Father? He can't be there because hes in jail on some minor possession charge, part of the 1.5 MILLION missing black males, mostly locked in jail or dead, a number which explains why 1 in 4 black males will go to jail in his lifetime (compared to only 1 in 24 white males), and why blacks make up half the prison population even though they're only ~15% of the total population. though that threat of jail is likely better than the other prospect of being shot during an encounter with police, encounters that happen more frequently for black males than for any other group, and something which they face 31 : 1million chance of people shot/killed (odds for white males: 1.5 : 1million, 22 times lower). coincidentally these two factors explain the high numbers of 'single' mothers, and bemoaned lack of father figure role models, in minority communities.

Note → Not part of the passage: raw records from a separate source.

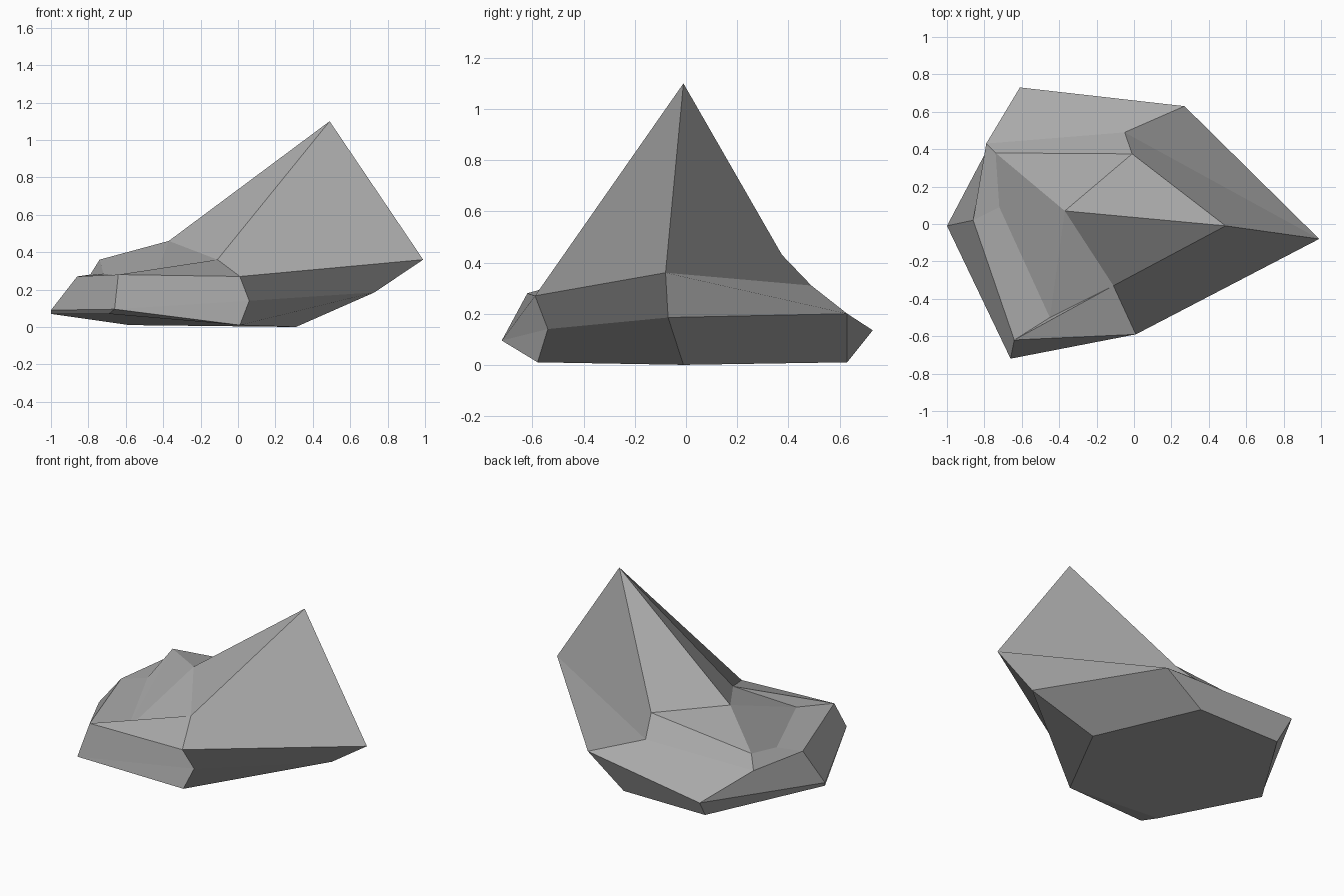
import bpy
import bmesh

if "Cube" in bpy.data.objects:
    bpy.data.objects.remove(bpy.data.objects["Cube"], do_unlink=True)

# Corner points of the boulder, grouped by level; the lower rings share one order
underside = [(0.01, -0.58, 0.01), (0.31, -0.01, 0), (0.01, 0.63, 0.01),
             (-0.58, 0.63, 0.01), (-1, -0.01, 0.07), (-0.69, -0.6, 0.07)]
waist = [(0.06, -0.54, 0.14), (0.73, -0.07, 0.185), (0.27, 0.63, 0.2),
         (-0.61, 0.73, 0.135), (-1, -0.01, 0.09), (-0.66, -0.72, 0.095)]
rim = [(0.01, -0.59, 0.27), (0.99, -0.08, 0.36), (-0.05, 0.49, 0.31),
       (-0.79, 0.43, 0.28), (-0.86, 0.02, 0.27), (-0.64, -0.62, 0.28)]

bm = bmesh.new()


def add_ring(points):
    return [bm.verts.new(point) for point in points]


def add_band(lower, upper):
    """Join two rings with a band of facets."""
    for i in range(len(lower)):
        j = (i + 1) % len(lower)
        if i == len(lower) - 1 and lower is base:
            # The front west overhang folds along a diagonal
            bm.faces.new((lower[i], lower[j], upper[i]))
            bm.faces.new((lower[j], upper[j], upper[i]))
        else:
            bm.faces.new((lower[i], lower[j], upper[j], upper[i]))


# Underside and sides
base = add_ring(underside)
middle = add_ring(waist)
top = add_ring(rim)
bm.faces.new(base)
add_band(base, middle)
add_band(middle, top)

# Crown with its peak, ledges and hollow
front, tip, back, back_west, west, front_west = top
peak = bm.verts.new((0.49, -0.01, 1.1))
saddle = bm.verts.new((-0.37, 0.07, 0.46))
back_step = bm.verts.new((-0.01, 0.375, 0.43))
west_step = bm.verts.new((-0.74, 0.38, 0.36))
front_step = bm.verts.new((-0.11, -0.33, 0.36))
notch = bm.verts.new((-0.72, 0.09, 0.285))
hollow = bm.verts.new((-0.45, -0.5, 0.25))
for facet in (
    (front, tip, peak, front_step),
    (tip, back, back_step, peak),
    (back, back_west, west_step, back_step),
    (back_west, west, notch, west_step),
    (west, front_west, hollow, notch),
    (front_west, front_step, hollow),
    (front_west, front, front_step),
    (peak, saddle, front_step),
    (peak, back_step, saddle),
    (back_step, west_step, saddle),
    (west_step, notch, hollow),
    (west_step, hollow, saddle),
    (saddle, hollow, front_step),
):
    bm.faces.new(facet)
bmesh.ops.recalc_face_normals(bm, faces=bm.faces[:])

# Flat-shaded boulder
mesh = bpy.data.meshes.new("boulder")
bm.to_mesh(mesh)
bm.free()
boulder = bpy.data.objects.new("boulder", mesh)
bpy.context.collection.objects.link(boulder)

# Plain grey stone
colour = (0.4, 0.4, 0.4, 1)
stone = bpy.data.materials.new("grey stone")
stone.use_nodes = True
stone.diffuse_color = colour
stone.node_tree.nodes["Principled BSDF"].inputs["Base Color"].default_value = colour
mesh.materials.append(stone)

These economic, social, and racial factors (and I barely scratched the surface) are everyday reality for millions of black Americans.
These are the institutionalized racism you claim doesn't exist. I assure you, it very much does.
And educational outcomes are one of the results, and another of the factors, in this self perpetuating cycle.

Comment Re:Bias? Or reality? (Score 1) 444

and we have more poor people now than we did then (percentage wise).

actually, no.
no we don't.
as usual, you're wrong and full of BS.

it has to to with liberal policies that have destroyed the family, and disenfranchised women into being single parents, and children raised by other wolf cubs rather than by successful people mentoring them

actually the thing that has destroyed families and led to a growth in single motherhood is the mass incarceration of predominantly minorities, particularly black males. which coincidentally also leads to a lack of mentors...because you know...the whole being in jail thing.

care to try again?
this time from a reference point based somewhere in reality?

Be careful when a loop exits to the same place from side and bottom.